▸ WORK INSTRUCTIONS
Lines to return, exactly: from the line with "# Pens: barrel" to the line with "box(bm, (.0088, 0, L" in the entries below, both included.

[Stored data entries]

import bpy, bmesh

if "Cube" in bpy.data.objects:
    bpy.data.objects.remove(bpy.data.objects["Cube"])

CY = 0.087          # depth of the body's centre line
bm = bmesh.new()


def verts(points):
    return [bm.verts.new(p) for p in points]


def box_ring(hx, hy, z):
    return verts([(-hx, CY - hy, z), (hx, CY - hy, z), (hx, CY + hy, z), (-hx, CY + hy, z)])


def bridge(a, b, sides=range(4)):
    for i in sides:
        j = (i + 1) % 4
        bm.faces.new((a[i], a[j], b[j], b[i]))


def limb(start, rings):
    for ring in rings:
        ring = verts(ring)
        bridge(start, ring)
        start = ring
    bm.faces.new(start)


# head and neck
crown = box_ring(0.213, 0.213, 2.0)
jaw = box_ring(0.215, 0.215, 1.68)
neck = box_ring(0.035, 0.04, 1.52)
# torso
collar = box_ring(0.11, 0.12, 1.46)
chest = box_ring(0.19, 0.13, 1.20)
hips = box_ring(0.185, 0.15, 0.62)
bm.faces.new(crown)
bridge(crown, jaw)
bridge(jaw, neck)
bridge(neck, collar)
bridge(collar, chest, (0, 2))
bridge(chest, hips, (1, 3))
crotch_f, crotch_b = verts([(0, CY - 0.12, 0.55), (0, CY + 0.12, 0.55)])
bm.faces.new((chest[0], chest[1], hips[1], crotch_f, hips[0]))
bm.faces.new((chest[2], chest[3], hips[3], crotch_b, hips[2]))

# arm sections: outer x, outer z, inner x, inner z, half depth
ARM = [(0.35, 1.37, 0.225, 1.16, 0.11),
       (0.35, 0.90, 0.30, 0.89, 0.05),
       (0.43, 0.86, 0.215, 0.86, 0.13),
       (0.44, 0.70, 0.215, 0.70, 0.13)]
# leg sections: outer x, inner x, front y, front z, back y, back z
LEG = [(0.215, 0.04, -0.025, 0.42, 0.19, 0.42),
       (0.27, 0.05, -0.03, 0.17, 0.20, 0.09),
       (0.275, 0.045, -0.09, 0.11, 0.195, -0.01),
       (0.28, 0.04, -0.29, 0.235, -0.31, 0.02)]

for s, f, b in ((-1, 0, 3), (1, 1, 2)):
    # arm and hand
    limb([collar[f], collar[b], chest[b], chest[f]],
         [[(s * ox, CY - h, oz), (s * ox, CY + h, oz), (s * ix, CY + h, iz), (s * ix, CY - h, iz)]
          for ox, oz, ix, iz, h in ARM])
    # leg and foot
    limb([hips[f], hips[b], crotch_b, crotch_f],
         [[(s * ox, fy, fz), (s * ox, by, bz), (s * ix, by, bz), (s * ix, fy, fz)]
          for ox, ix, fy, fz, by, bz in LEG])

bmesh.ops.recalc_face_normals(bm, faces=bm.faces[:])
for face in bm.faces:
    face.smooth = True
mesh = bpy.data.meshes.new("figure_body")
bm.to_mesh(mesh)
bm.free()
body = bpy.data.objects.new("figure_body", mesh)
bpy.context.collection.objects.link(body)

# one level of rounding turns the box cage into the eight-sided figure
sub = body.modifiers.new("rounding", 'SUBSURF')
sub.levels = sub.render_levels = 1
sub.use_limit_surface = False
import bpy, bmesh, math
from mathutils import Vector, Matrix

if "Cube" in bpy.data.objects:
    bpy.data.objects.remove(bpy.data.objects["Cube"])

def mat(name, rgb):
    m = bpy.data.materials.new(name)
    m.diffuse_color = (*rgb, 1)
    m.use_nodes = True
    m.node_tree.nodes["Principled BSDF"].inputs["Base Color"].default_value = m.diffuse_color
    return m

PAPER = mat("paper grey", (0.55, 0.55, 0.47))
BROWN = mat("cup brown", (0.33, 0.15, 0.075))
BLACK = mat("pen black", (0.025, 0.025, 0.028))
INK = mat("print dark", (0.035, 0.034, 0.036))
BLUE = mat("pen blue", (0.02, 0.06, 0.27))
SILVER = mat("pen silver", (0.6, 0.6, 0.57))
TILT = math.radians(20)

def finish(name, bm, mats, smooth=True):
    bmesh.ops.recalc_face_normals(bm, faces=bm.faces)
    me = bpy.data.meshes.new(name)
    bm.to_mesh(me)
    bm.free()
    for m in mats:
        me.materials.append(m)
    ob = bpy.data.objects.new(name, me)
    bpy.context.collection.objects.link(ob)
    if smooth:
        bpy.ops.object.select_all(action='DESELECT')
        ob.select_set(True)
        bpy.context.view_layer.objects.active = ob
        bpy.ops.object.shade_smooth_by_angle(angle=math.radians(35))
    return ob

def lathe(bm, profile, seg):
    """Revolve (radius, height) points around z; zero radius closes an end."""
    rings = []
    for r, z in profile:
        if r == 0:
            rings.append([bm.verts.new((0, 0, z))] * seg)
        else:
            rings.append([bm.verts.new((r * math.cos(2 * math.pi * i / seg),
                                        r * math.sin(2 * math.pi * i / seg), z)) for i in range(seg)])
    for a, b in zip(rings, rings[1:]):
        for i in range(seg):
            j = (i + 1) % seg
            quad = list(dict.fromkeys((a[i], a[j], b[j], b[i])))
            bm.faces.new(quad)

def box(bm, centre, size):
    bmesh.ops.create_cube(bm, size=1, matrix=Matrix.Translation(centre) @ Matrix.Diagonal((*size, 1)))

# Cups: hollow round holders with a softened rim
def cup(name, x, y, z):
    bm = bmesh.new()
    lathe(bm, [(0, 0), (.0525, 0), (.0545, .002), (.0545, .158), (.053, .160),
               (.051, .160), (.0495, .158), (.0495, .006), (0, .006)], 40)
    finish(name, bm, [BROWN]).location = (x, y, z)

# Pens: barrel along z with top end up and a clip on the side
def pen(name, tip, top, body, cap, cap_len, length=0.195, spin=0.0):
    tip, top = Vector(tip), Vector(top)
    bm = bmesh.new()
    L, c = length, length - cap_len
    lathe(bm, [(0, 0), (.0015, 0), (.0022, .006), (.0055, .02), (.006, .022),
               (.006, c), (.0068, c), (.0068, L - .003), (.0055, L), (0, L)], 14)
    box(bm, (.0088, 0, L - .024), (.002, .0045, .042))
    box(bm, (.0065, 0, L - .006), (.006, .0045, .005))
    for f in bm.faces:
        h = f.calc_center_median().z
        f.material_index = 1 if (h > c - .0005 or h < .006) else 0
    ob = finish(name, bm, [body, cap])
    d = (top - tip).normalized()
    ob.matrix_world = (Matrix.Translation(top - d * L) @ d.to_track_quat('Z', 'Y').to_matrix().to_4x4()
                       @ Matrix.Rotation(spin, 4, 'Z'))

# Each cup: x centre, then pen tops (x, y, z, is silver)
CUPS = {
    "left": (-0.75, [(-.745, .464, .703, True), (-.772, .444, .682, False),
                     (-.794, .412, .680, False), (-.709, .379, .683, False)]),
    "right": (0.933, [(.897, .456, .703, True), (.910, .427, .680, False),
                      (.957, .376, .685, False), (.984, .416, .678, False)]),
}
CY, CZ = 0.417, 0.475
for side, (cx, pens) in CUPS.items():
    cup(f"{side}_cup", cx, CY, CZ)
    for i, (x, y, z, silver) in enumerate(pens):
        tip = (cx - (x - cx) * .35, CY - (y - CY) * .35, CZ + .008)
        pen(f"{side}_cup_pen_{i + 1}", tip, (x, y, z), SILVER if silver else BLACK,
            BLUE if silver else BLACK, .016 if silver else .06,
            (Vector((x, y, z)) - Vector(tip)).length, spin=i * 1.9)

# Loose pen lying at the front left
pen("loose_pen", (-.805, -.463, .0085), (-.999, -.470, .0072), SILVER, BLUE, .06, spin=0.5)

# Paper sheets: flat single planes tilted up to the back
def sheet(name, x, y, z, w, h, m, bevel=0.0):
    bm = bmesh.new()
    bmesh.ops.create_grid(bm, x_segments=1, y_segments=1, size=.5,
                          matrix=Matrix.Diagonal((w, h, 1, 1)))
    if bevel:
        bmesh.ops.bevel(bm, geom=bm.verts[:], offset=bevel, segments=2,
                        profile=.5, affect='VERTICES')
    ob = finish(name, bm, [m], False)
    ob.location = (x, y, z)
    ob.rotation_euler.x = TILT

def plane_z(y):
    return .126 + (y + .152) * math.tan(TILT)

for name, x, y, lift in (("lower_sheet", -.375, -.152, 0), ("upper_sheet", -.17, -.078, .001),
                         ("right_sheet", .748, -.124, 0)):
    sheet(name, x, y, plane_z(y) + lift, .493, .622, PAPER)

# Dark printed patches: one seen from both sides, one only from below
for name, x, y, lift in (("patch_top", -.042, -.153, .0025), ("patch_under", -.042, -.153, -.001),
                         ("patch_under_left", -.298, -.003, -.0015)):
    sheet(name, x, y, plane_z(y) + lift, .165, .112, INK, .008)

▸ SOLVED EXERCISE
# Pens: barrel along z with top end up and a clip on the side
def pen(name, tip, top, body, cap, cap_len, length=0.195, spin=0.0):
    tip, top = Vector(tip), Vector(top)
    bm = bmesh.new()
    L, c = length, length - cap_len
    lathe(bm, [(0, 0), (.0015, 0), (.0022, .006), (.0055, .02), (.006, .022),
               (.006, c), (.0068, c), (.0068, L - .003), (.0055, L), (0, L)], 14)
    box(bm, (.0088, 0, L - .024), (.002, .0045, .042))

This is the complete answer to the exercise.